The records>
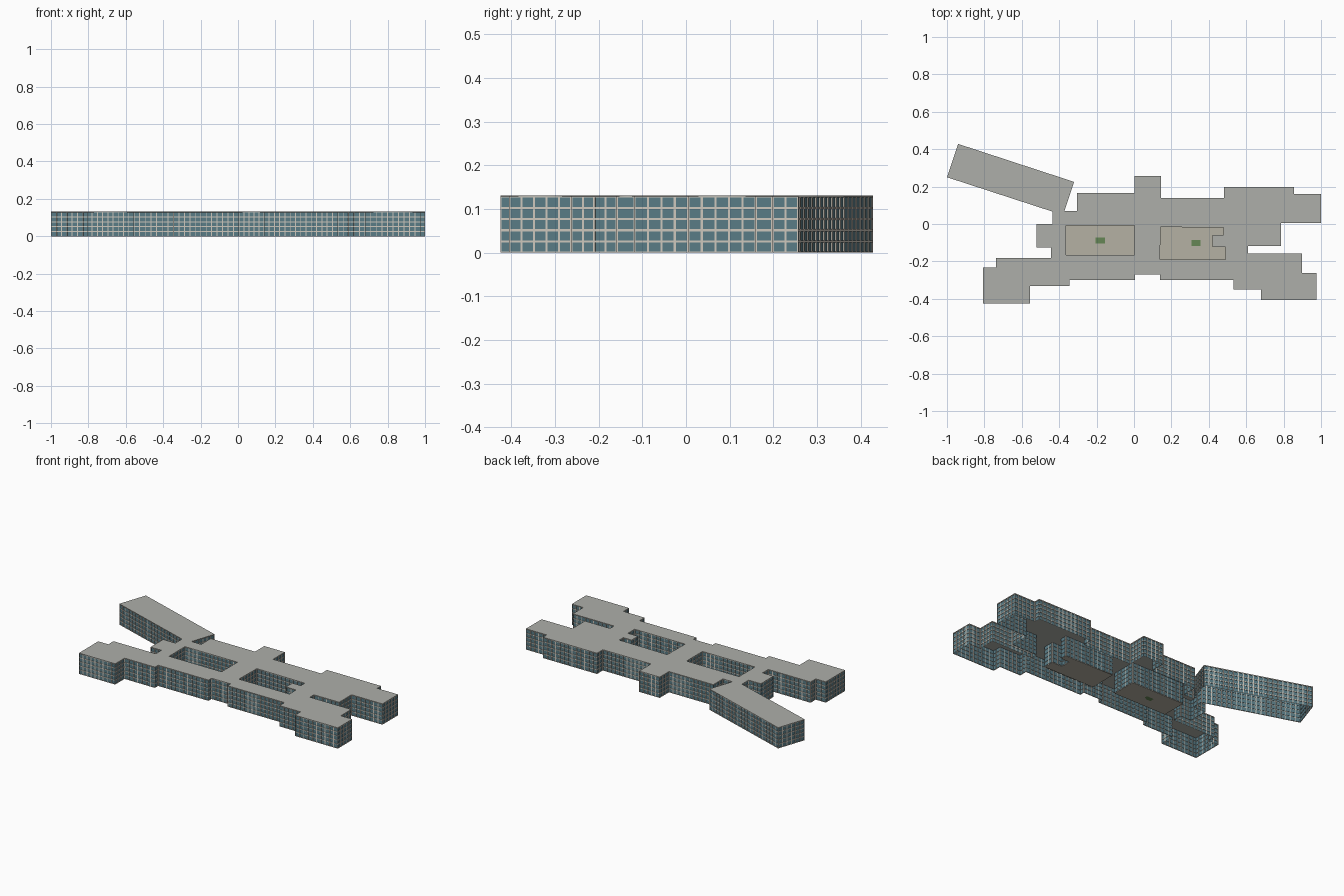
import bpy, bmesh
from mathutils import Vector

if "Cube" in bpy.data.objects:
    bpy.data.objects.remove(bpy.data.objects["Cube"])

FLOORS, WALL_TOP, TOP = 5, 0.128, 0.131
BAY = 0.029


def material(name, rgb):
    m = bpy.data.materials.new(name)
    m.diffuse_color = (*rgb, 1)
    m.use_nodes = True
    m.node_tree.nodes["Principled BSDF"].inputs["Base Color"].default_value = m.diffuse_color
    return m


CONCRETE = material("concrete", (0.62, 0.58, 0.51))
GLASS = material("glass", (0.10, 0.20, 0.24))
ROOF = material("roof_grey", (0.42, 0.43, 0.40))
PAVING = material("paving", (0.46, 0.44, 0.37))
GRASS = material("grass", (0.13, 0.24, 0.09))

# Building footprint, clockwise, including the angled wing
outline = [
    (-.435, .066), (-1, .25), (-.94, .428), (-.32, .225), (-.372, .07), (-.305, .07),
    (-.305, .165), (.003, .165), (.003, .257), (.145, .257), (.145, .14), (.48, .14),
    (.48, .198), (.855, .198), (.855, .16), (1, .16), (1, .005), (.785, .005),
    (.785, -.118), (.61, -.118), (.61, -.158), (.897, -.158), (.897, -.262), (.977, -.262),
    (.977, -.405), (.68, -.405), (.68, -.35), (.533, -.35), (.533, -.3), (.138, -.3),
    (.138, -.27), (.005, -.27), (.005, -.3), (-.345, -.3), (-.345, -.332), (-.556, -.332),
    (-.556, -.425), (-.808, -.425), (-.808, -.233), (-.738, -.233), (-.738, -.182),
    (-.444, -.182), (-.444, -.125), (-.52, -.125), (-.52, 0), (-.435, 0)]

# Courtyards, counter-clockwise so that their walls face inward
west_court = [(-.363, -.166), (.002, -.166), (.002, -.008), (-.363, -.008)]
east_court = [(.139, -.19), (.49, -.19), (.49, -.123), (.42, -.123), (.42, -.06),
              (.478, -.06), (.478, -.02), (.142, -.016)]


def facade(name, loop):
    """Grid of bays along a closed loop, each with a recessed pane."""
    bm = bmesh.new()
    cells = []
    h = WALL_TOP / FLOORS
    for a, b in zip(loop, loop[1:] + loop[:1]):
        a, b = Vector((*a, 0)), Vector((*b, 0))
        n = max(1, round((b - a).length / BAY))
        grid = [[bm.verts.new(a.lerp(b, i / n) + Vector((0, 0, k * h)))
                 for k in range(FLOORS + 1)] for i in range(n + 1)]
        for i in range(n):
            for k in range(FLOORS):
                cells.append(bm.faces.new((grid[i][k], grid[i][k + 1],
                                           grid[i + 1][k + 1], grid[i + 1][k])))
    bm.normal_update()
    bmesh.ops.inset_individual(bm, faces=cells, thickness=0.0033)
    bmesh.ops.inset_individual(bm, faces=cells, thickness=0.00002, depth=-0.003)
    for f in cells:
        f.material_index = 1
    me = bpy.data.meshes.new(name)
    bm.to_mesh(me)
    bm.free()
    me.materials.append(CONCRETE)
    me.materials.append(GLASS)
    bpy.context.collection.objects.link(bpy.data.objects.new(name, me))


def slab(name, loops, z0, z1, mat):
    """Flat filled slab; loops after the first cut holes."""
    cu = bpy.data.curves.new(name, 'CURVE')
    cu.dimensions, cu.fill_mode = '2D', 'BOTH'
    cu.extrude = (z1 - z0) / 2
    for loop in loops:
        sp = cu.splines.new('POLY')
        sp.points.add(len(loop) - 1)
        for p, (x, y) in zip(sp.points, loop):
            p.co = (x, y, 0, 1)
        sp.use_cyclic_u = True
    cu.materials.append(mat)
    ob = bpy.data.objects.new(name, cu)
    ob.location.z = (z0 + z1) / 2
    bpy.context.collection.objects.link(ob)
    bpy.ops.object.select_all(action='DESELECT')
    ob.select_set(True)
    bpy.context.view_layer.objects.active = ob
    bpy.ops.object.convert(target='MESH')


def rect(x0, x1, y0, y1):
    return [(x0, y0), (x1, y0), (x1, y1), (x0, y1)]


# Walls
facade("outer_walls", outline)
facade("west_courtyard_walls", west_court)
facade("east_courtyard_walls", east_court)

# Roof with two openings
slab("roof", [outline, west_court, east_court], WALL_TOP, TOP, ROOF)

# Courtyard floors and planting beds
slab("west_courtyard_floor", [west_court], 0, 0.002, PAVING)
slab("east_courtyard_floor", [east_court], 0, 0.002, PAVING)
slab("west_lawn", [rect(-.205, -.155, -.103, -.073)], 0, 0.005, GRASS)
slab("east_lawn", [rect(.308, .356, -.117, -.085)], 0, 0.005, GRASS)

Exercise prompt> Over the whole listing above, give the number of lines in which "bmesh" occurs, and no other words.

Your solution> 4